• The problem: Reproduce the entries below character for character.

=== Begin Enclosure ===

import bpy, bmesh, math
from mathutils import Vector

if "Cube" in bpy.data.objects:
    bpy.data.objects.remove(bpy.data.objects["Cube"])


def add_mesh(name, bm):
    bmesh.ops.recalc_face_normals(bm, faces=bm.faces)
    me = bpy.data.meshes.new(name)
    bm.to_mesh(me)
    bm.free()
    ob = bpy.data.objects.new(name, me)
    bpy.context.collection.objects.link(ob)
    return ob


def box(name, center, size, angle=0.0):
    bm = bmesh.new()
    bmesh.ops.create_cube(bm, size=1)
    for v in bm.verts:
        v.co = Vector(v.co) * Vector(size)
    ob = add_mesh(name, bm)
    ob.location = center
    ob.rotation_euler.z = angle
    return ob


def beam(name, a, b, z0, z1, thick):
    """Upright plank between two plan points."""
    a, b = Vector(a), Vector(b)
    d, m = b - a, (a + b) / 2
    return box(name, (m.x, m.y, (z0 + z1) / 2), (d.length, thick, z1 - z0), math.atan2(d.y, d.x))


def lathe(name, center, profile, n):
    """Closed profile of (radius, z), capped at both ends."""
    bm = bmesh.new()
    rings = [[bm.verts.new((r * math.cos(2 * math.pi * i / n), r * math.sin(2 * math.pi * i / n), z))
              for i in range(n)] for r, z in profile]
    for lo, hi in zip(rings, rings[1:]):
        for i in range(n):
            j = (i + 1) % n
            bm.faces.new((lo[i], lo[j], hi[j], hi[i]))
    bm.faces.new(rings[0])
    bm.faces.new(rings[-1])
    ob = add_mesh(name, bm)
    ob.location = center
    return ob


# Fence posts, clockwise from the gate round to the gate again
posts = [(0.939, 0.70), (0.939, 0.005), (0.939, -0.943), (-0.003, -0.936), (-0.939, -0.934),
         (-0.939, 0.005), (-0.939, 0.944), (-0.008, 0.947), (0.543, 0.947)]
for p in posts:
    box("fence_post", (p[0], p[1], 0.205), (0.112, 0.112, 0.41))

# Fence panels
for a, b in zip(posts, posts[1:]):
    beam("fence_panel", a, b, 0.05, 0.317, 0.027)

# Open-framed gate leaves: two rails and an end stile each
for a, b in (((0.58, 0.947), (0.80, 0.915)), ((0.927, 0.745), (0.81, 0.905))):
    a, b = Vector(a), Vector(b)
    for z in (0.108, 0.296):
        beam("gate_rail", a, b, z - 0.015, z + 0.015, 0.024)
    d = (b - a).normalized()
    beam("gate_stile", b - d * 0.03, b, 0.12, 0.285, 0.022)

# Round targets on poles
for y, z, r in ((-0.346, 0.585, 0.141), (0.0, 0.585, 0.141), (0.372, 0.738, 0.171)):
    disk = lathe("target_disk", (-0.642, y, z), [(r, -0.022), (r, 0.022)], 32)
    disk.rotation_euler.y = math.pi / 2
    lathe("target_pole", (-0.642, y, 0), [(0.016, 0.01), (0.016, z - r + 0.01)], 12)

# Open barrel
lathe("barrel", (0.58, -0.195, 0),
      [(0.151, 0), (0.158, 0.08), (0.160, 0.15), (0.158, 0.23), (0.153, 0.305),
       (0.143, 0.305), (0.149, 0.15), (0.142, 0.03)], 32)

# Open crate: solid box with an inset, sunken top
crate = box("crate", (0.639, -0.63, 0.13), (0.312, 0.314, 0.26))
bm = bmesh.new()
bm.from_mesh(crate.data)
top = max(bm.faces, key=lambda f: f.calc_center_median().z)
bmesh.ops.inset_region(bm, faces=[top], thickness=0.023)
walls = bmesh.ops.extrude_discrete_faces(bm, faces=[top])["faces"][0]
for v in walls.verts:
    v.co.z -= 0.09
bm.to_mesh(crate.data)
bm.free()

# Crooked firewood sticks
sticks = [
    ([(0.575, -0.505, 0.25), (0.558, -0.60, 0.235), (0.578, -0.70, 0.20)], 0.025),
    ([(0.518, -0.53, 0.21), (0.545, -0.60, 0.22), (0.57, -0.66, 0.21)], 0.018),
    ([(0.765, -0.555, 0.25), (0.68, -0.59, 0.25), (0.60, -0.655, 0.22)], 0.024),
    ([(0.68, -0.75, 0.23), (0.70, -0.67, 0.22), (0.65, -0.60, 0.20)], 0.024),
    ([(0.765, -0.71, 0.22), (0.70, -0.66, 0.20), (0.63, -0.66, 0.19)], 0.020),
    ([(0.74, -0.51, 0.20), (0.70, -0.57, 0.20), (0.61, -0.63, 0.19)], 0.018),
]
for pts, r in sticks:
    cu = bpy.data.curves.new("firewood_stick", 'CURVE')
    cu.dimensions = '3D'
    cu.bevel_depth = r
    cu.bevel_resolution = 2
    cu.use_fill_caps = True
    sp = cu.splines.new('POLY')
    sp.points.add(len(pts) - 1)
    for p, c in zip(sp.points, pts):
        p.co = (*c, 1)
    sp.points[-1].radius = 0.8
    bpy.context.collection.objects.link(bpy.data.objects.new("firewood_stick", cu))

=== End Enclosure ===

• Exercise response:
import bpy, bmesh, math
from mathutils import Vector

if "Cube" in bpy.data.objects:
    bpy.data.objects.remove(bpy.data.objects["Cube"])


def add_mesh(name, bm):
    bmesh.ops.recalc_face_normals(bm, faces=bm.faces)
    me = bpy.data.meshes.new(name)
    bm.to_mesh(me)
    bm.free()
    ob = bpy.data.objects.new(name, me)
    bpy.context.collection.objects.link(ob)
    return ob


def box(name, center, size, angle=0.0):
    bm = bmesh.new()
    bmesh.ops.create_cube(bm, size=1)
    for v in bm.verts:
        v.co = Vector(v.co) * Vector(size)
    ob = add_mesh(name, bm)
    ob.location = center
    ob.rotation_euler.z = angle
    return ob


def beam(name, a, b, z0, z1, thick):
    """Upright plank between two plan points."""
    a, b = Vector(a), Vector(b)
    d, m = b - a, (a + b) / 2
    return box(name, (m.x, m.y, (z0 + z1) / 2), (d.length, thick, z1 - z0), math.atan2(d.y, d.x))


def lathe(name, center, profile, n):
    """Closed profile of (radius, z), capped at both ends."""
    bm = bmesh.new()
    rings = [[bm.verts.new((r * math.cos(2 * math.pi * i / n), r * math.sin(2 * math.pi * i / n), z))
              for i in range(n)] for r, z in profile]
    for lo, hi in zip(rings, rings[1:]):
        for i in range(n):
            j = (i + 1) % n
            bm.faces.new((lo[i], lo[j], hi[j], hi[i]))
    bm.faces.new(rings[0])
    bm.faces.new(rings[-1])
    ob = add_mesh(name, bm)
    ob.location = center
    return ob


# Fence posts, clockwise from the gate round to the gate again
posts = [(0.939, 0.70), (0.939, 0.005), (0.939, -0.943), (-0.003, -0.936), (-0.939, -0.934),
         (-0.939, 0.005), (-0.939, 0.944), (-0.008, 0.947), (0.543, 0.947)]
for p in posts:
    box("fence_post", (p[0], p[1], 0.205), (0.112, 0.112, 0.41))

# Fence panels
for a, b in zip(posts, posts[1:]):
    beam("fence_panel", a, b, 0.05, 0.317, 0.027)

# Open-framed gate leaves: two rails and an end stile each
for a, b in (((0.58, 0.947), (0.80, 0.915)), ((0.927, 0.745), (0.81, 0.905))):
    a, b = Vector(a), Vector(b)
    for z in (0.108, 0.296):
        beam("gate_rail", a, b, z - 0.015, z + 0.015, 0.024)
    d = (b - a).normalized()
    beam("gate_stile", b - d * 0.03, b, 0.12, 0.285, 0.022)

# Round targets on poles
for y, z, r in ((-0.346, 0.585, 0.141), (0.0, 0.585, 0.141), (0.372, 0.738, 0.171)):
    disk = lathe("target_disk", (-0.642, y, z), [(r, -0.022), (r, 0.022)], 32)
    disk.rotation_euler.y = math.pi / 2
    lathe("target_pole", (-0.642, y, 0), [(0.016, 0.01), (0.016, z - r + 0.01)], 12)

# Open barrel
lathe("barrel", (0.58, -0.195, 0),
      [(0.151, 0), (0.158, 0.08), (0.160, 0.15), (0.158, 0.23), (0.153, 0.305),
       (0.143, 0.305), (0.149, 0.15), (0.142, 0.03)], 32)

# Open crate: solid box with an inset, sunken top
crate = box("crate", (0.639, -0.63, 0.13), (0.312, 0.314, 0.26))
bm = bmesh.new()
bm.from_mesh(crate.data)
top = max(bm.faces, key=lambda f: f.calc_center_median().z)
bmesh.ops.inset_region(bm, faces=[top], thickness=0.023)
walls = bmesh.ops.extrude_discrete_faces(bm, faces=[top])["faces"][0]
for v in walls.verts:
    v.co.z -= 0.09
bm.to_mesh(crate.data)
bm.free()

# Crooked firewood sticks
sticks = [
    ([(0.575, -0.505, 0.25), (0.558, -0.60, 0.235), (0.578, -0.70, 0.20)], 0.025),
    ([(0.518, -0.53, 0.21), (0.545, -0.60, 0.22), (0.57, -0.66, 0.21)], 0.018),
    ([(0.765, -0.555, 0.25), (0.68, -0.59, 0.25), (0.60, -0.655, 0.22)], 0.024),
    ([(0.68, -0.75, 0.23), (0.70, -0.67, 0.22), (0.65, -0.60, 0.20)], 0.024),
    ([(0.765, -0.71, 0.22), (0.70, -0.66, 0.20), (0.63, -0.66, 0.19)], 0.020),
    ([(0.74, -0.51, 0.20), (0.70, -0.57, 0.20), (0.61, -0.63, 0.19)], 0.018),
]
for pts, r in sticks:
    cu = bpy.data.curves.new("firewood_stick", 'CURVE')
    cu.dimensions = '3D'
    cu.bevel_depth = r
    cu.bevel_resolution = 2
    cu.use_fill_caps = True
    sp = cu.splines.new('POLY')
    sp.points.add(len(pts) - 1)
    for p, c in zip(sp.points, pts):
        p.co = (*c, 1)
    sp.points[-1].radius = 0.8
    bpy.context.collection.objects.link(bpy.data.objects.new("firewood_stick", cu))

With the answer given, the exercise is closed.